For the last ten years that I've here, it was only a once-a-year phenomenon - every 1 May, two tanks stationed at either end of Istiklal threatened any potential dissident. The aftermath of a seventies 1 May that left over thirty people dead.
Today it's become the face of force. A daily reminder to the people of Turkey that the government is ready to use whatever force necessary to squelch any and all dissent.
Last summer, the tables and chairs that lined all the side streets of Beyoglu were ordered "removed." Those who dare defy the law and placed a table and a few chairs outside for patrons who wanted to smoke and drink outside, suffered the consequences of the "Outdoor Chair and Table Squad" - trucks that roamed the side streets waiting to pounce upon any table or chair placed outside and remove them.

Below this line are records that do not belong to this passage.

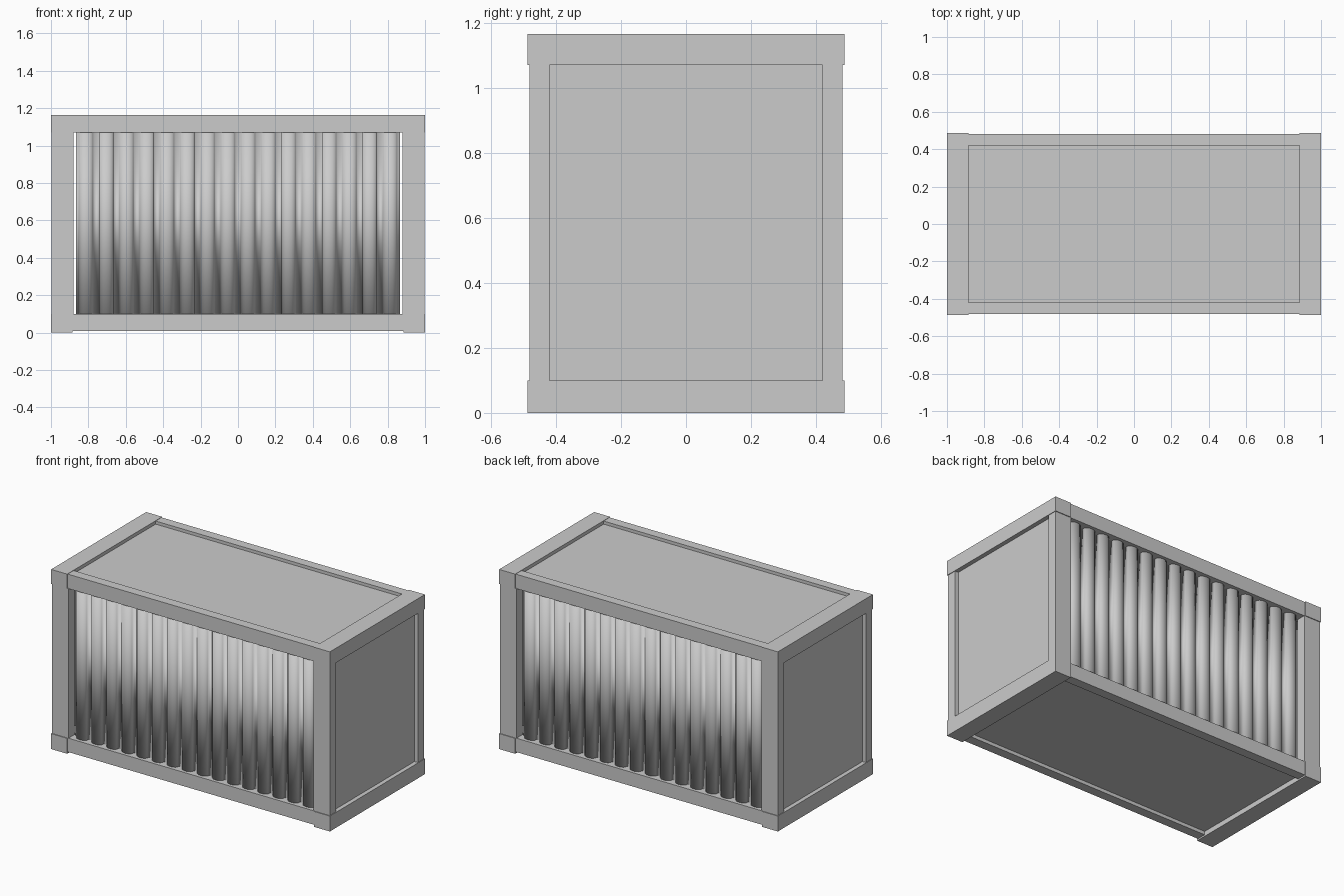
import bpy, bmesh, math

if "Cube" in bpy.data.objects:
    bpy.data.objects.remove(bpy.data.objects["Cube"])


def box(name, x, y, z):
    """Axis-aligned box from (min, max) pairs."""
    bm = bmesh.new()
    bmesh.ops.create_cube(bm, size=1)
    for v in bm.verts:
        v.co = [(r[0] + r[1]) / 2 + c * (r[1] - r[0]) for r, c in zip((x, y, z), v.co)]
    me = bpy.data.meshes.new(name)
    bm.to_mesh(me)
    bm.free()
    ob = bpy.data.objects.new(name, me)
    bpy.context.collection.objects.link(ob)
    return ob


def span(a, b, s):
    return (a, b) if s > 0 else (-b, -a)


def corrugated(name, s):
    """Sheet of 16 rounded ribs separated by narrow flat valleys."""
    n, half, flat = 16, 0.867, 0.027
    pitch = 2 * half / n
    rib = pitch - flat
    pts = []
    for i in range(n):
        x0 = -half + i * pitch + flat / 2
        for k in range(9):
            a = math.pi * k / 8
            pts.append((x0 + rib * (1 - math.cos(a)) / 2, 0.427 + 0.034 * math.sin(a) ** 0.8))
    pts = [(-half, 0.427)] + pts + [(half, 0.427)]
    bm = bmesh.new()
    cols = [[bm.verts.new((x, s * y, z)) for z in (0.09, 1.08)] for x, y in pts]
    for a, b in zip(cols, cols[1:]):
        f = [a[0], b[0], b[1], a[1]]
        bm.faces.new(f if s < 0 else f[::-1])
    me = bpy.data.meshes.new(name)
    bm.to_mesh(me)
    bm.free()
    ob = bpy.data.objects.new(name, me)
    bpy.context.collection.objects.link(ob)
    bpy.ops.object.select_all(action='DESELECT')
    ob.select_set(True)
    bpy.context.view_layer.objects.active = ob
    bpy.ops.object.shade_smooth_by_angle(angle=math.radians(40))
    mod = ob.modifiers.new("thickness", 'SOLIDIFY')
    mod.thickness = 0.006


for sx, end in ((-1, "left"), (1, "right")):
    # End beams, including the slightly proud corner blocks
    bx = span(0.885, 1.0, sx)
    box(end + "_bottom_beam", bx, (-0.487, 0.487), (0, 0.10))
    box(end + "_top_beam", bx, (-0.487, 0.487), (1.07, 1.165))
    # Recessed end panel
    box(end + "_end_panel", span(0.95, 0.972, sx), (-0.43, 0.43), (0.09, 1.08))
    # Corner posts
    for sy, side in ((-1, "front"), (1, "back")):
        box(f"{side}_{end}_post", span(0.88, 0.996, sx), span(0.42, 0.482, sy), (0.095, 1.075))

for sy, side in ((-1, "front"), (1, "back")):
    # Long rails and corrugated wall
    ry = span(0.42, 0.481, sy)
    box(side + "_bottom_rail", (-0.89, 0.89), ry, (0.01, 0.10))
    box(side + "_top_rail", (-0.89, 0.89), ry, (1.07, 1.163))
    corrugated(side + "_corrugated_wall", sy)

# Recessed roof and floor panels
box("roof_panel", (-0.89, 0.89), (-0.425, 0.425), (1.12, 1.143))
box("floor_panel", (-0.89, 0.89), (-0.425, 0.425), (0.032, 0.055))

Friday, a new alcohol law was passed. No alcohol can be sold by stores after 10pm. I'm not a drinker. It doesn't affect me. But there's a trend. A trend that's highly unsettling. Tanks parked on the busiest street of Istanbul. Prohibition of any outdoor show of drinking alcohol. No alcohol permitted to be bought or sold after 10pm. And more journalists imprisoned every day.
What's next? What's becoming of Ataturk's democracy?
Stay tuned for the next installment of "As the world turns Conservative."